A visitor watches an AI sign on an animated screen at the Mobile World Congress (MWC), the telecom industry’s biggest annual gathering, in Barcelona. (Josep Lago/AFP via Getty Images)
A concurrent shift occurred with the communication revolution, effectively compressing time and distance by the speed of light. This not only made the world smaller and events more impactful as they’re witnessed in real time, but it also shortened reaction times.
The AI revolution, however, is a quantum leap in technological advancement. AI is the actual dematerialization of machines and the separation of thought from humanity, neither of which has ever happened before. For the first time ever, mankind is threatened not just with destruction from a man-made device, but by our own creations replacing us altogether.
China’s Big Data and Surveillance
That’s no exaggeration. Philosopher Yuval Harari has warned of AI rendering humans as obsolete and “useless.” Harari isn’t the only one to see the red flags. Elon Musk has said that AI is “summoning the demon,” implying that once released, it will be beyond our control.
That remains to be seen. But both statements are a nod to the power that AI may well yield to those who first acquire the requisite level of skill and technology. Accordingly, Russian President Vladimir Putin observed that whoever masters AI will be master of the world.
He’s probably right, and the Chinese Communist Party has every intention of doing both.
A Chinese man plays online games at an internet cafe in Wuhan, China, in this file photo. The Chinese regime’s cyber strategy is not fun and games, however, it is real cyber war against the United States. (Cancan Chu/Getty Images)
Despite ChatGPT’s impressive debut, China is ahead of the United States where it really counts: in research.

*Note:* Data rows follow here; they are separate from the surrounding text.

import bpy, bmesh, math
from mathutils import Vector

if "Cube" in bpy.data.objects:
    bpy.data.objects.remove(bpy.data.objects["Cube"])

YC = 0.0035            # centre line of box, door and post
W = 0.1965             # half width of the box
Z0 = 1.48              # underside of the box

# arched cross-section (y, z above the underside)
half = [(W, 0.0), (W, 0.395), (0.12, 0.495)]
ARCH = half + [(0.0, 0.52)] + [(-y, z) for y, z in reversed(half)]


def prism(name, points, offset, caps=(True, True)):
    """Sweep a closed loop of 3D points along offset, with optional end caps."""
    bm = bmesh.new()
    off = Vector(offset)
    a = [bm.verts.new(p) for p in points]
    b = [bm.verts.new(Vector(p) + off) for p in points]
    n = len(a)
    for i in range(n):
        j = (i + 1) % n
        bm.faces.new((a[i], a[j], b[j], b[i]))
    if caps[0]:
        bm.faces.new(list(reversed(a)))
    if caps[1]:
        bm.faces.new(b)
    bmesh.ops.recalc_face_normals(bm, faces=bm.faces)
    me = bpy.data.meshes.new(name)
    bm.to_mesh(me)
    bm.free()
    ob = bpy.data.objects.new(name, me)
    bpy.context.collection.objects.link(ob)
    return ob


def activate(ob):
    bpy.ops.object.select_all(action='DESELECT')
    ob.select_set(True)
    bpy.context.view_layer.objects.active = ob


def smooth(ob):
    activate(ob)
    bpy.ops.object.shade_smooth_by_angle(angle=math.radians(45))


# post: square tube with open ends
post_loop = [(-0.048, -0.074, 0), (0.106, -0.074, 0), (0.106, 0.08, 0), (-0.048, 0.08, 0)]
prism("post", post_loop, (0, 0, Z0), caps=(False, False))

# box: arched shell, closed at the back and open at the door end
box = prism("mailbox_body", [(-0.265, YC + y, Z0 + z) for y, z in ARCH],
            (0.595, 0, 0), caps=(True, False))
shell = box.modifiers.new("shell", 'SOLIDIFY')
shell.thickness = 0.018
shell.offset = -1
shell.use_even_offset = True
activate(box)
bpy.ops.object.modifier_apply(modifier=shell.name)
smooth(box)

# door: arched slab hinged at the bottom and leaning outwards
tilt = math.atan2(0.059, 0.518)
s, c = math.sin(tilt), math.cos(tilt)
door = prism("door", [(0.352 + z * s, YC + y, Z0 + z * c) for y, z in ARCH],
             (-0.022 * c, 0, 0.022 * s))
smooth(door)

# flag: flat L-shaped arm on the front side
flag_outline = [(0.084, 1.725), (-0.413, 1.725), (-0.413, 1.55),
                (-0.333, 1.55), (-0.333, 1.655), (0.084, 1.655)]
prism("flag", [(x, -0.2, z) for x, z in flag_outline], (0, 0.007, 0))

According to their most recent five year plan, Chinese planners have set rigorous goals for 2030 that include investing up to $1.4 trillion in new AI infrastructure such as data centers, 5G, the industrial internet, and other enabling technologies.
Their objective is to attain an unassailable position in AI-driven technologies, and in some key respects, such as access to big data, they’re well-positioned to reach their goal. With 1.4 billion people and one of the world’s most surveilled populations, Chinese researchers have access to the largest databases in the world with few if any privacy restrictions.

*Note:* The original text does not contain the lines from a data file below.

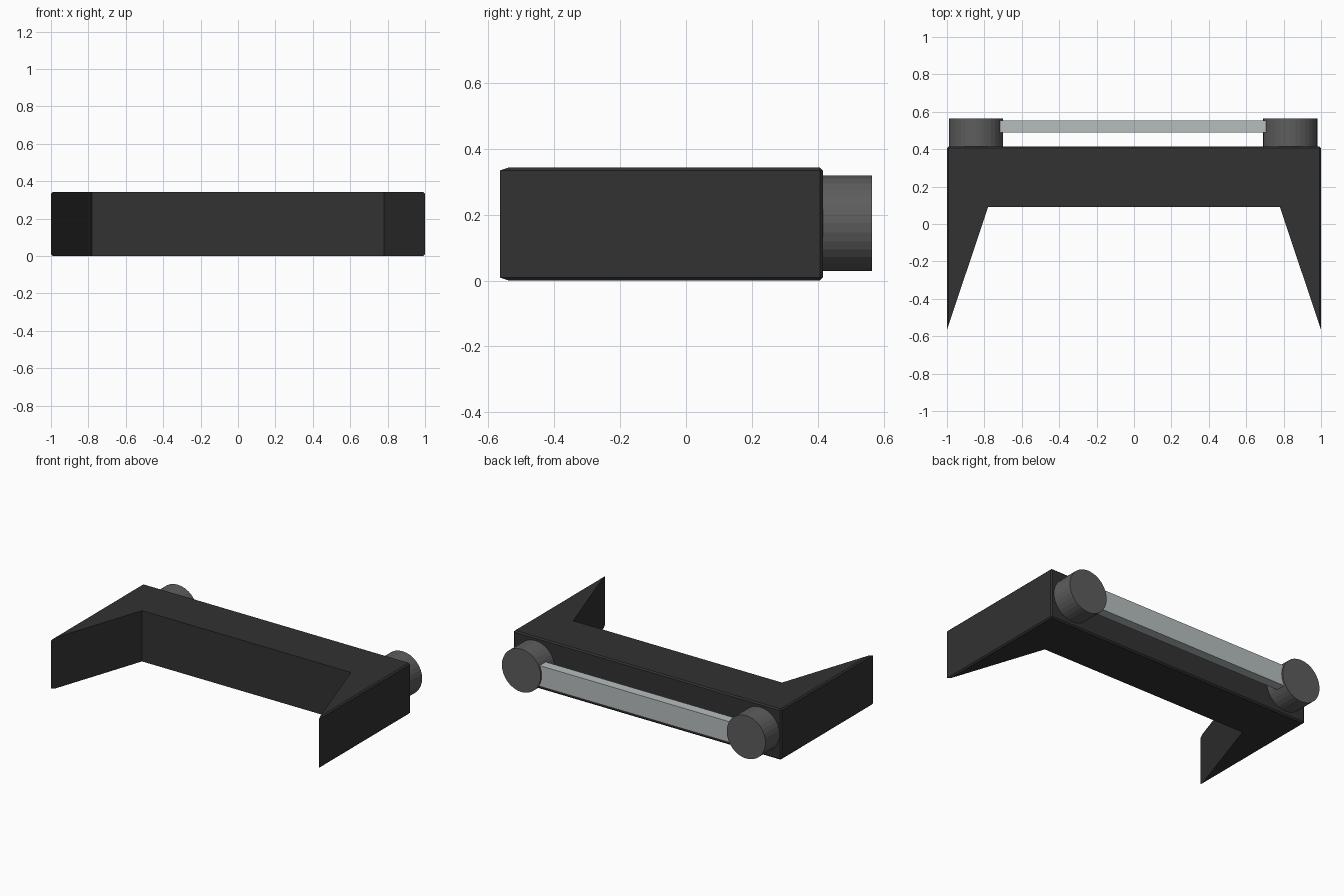
import bpy, bmesh, math

if "Cube" in bpy.data.objects:
    bpy.data.objects.remove(bpy.data.objects["Cube"])


def material(name, rgb):
    m = bpy.data.materials.new(name)
    m.diffuse_color = (*rgb, 1)
    m.use_nodes = True
    m.node_tree.nodes["Principled BSDF"].inputs["Base Color"].default_value = m.diffuse_color
    return m


def finish(bm, name, mat):
    bmesh.ops.recalc_face_normals(bm, faces=bm.faces)
    mesh = bpy.data.meshes.new(name)
    bm.to_mesh(mesh)
    bm.free()
    mesh.materials.append(mat)
    obj = bpy.data.objects.new(name, mesh)
    bpy.context.collection.objects.link(obj)
    return obj


dark = material("dark_body", (0.032, 0.032, 0.032))
grey = material("grey_metal", (0.11, 0.11, 0.11))
light = material("light_bar", (0.47, 0.51, 0.51))

TIP, BACK, HEIGHT = -0.565, 0.415, 0.343

# Body: U-shaped plan with tapering arms, extruded upwards
half = [(0.78, 0.09), (1, TIP), (1, BACK)]
plan = half + [(-x, y) for x, y in reversed(half)]
bm = bmesh.new()
base = bm.faces.new([bm.verts.new((x, y, 0)) for x, y in plan])
ext = bmesh.ops.extrude_face_region(bm, geom=[base])
top = [v for v in ext["geom"] if isinstance(v, bmesh.types.BMVert)]
bmesh.ops.translate(bm, verts=top, vec=(0, 0, HEIGHT))


# Chamfer only the outer side and back edges; arm tips and inside stay sharp
def is_outer(e):
    a, b = (v.co for v in e.verts)
    side = abs(a.x - b.x) < 1e-4 and abs(a.x) > 0.99
    back = a.y > 0.4 and b.y > 0.4
    tip = a.y < -0.5 and b.y < -0.5
    return (side or back) and not tip


bmesh.ops.bevel(bm, geom=[e for e in bm.edges if is_outer(e)], offset=0.009,
                offset_type='OFFSET', segments=1, profile=0.5, affect='EDGES')
finish(bm, "body", dark)

# Round mounts on the back
for name, x in (("left_mount", -0.845), ("right_mount", 0.835)):
    bm = bmesh.new()
    bmesh.ops.create_cone(bm, cap_ends=True, segments=32, radius1=0.145,
                          radius2=0.145, depth=0.16)
    for v in bm.verts:
        v.co = (x + v.co.x, 0.485 + v.co.z, 0.174 + v.co.y)
    finish(bm, name, grey)

# Flat bar joining the mounts
bm = bmesh.new()
bmesh.ops.create_cube(bm, size=1)
for v in bm.verts:
    v.co = (-0.005 + v.co.x * 1.43, 0.522 + v.co.y * 0.065, 0.168 + v.co.z * 0.14)
finish(bm, "cross_bar", light)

China Rushing to Create Superior AI-Driven Military
The time period of 2025 to 2030 has tremendous defense implications for the United States, since that’s when China’s global AI leadership is scheduled to be realized. Indeed, China’s military advancement plan calls for AI implementation by 2030, with an ambitious and comprehensive application across the entire military asset spectrum.

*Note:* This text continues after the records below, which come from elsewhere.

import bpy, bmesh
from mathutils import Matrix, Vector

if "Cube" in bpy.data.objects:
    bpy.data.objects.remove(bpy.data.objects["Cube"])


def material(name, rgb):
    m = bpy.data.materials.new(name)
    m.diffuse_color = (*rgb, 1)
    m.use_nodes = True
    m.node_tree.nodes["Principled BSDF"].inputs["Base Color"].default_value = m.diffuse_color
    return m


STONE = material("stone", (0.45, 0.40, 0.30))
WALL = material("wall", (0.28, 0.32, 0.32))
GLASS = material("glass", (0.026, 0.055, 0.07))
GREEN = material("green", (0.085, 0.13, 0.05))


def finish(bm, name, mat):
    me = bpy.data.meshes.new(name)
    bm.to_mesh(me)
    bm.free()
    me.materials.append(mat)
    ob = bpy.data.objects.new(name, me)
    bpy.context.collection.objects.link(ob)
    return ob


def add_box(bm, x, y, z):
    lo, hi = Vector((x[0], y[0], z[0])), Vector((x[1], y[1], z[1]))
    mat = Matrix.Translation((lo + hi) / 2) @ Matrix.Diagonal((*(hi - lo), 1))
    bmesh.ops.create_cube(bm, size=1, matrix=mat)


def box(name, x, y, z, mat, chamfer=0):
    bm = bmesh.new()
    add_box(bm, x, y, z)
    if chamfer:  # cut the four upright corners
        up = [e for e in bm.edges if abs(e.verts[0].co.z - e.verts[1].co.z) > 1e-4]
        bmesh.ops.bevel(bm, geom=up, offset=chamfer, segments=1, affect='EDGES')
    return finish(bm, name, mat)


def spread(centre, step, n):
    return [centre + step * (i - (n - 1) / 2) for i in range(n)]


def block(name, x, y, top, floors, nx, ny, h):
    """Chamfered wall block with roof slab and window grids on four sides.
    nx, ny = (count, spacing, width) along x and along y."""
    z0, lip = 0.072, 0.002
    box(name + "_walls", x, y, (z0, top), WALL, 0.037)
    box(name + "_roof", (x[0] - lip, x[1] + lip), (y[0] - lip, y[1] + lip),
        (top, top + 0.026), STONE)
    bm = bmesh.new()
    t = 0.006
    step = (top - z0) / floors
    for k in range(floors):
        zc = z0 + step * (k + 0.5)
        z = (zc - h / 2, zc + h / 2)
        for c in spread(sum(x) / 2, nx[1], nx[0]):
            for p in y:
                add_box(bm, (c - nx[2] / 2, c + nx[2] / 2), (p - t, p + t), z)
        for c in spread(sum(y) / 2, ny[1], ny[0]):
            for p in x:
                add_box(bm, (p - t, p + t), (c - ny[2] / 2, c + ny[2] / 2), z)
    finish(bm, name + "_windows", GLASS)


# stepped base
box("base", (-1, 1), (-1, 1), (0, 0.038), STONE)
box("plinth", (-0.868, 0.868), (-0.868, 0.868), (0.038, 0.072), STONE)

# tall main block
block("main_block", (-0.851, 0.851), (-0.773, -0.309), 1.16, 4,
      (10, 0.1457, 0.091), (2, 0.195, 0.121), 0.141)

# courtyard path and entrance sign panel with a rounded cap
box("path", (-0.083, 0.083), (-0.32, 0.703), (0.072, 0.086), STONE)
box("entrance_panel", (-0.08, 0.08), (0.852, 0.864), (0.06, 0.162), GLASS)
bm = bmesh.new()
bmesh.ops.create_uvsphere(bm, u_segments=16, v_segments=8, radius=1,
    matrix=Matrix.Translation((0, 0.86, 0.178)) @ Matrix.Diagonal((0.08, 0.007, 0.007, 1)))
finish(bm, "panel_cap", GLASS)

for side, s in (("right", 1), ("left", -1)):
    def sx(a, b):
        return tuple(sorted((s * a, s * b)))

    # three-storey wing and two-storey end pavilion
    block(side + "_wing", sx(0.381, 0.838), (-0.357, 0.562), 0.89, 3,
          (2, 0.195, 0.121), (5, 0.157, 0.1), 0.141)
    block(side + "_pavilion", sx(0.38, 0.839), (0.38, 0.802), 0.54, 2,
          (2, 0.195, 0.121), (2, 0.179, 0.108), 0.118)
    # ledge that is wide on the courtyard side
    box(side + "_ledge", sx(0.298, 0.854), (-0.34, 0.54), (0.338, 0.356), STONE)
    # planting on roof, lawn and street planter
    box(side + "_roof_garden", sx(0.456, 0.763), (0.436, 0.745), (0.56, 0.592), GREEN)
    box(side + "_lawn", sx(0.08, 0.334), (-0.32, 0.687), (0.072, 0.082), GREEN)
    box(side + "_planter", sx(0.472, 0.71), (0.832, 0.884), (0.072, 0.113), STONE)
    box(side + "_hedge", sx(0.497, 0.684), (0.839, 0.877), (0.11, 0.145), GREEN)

China’s plan includes integrating neural networks with nuclear armed hypersonic glide vehicles, AI-enhanced automatic target recognition, auto-piloting, missile fusion, precision guidance for hypersonic platforms, maneuverability, and more. Beijing is also looking to AI for heretofore unimaginable ways to wage cyber warfare on its adversaries. The upshot is within a few years, Beijing aims to change the entire calculus of offensive strategic weapons dynamics through deep AI integration.
Ultimately, the race for AI dominance between the United States and China may not just come down to committing investment and intellectual resources, but rather, how fast the technology can be put into action.
It may also be a question of keeping technological intellectual property from being sold or stolen, which the U.S. government has shown repeatedly it is unable to prevent.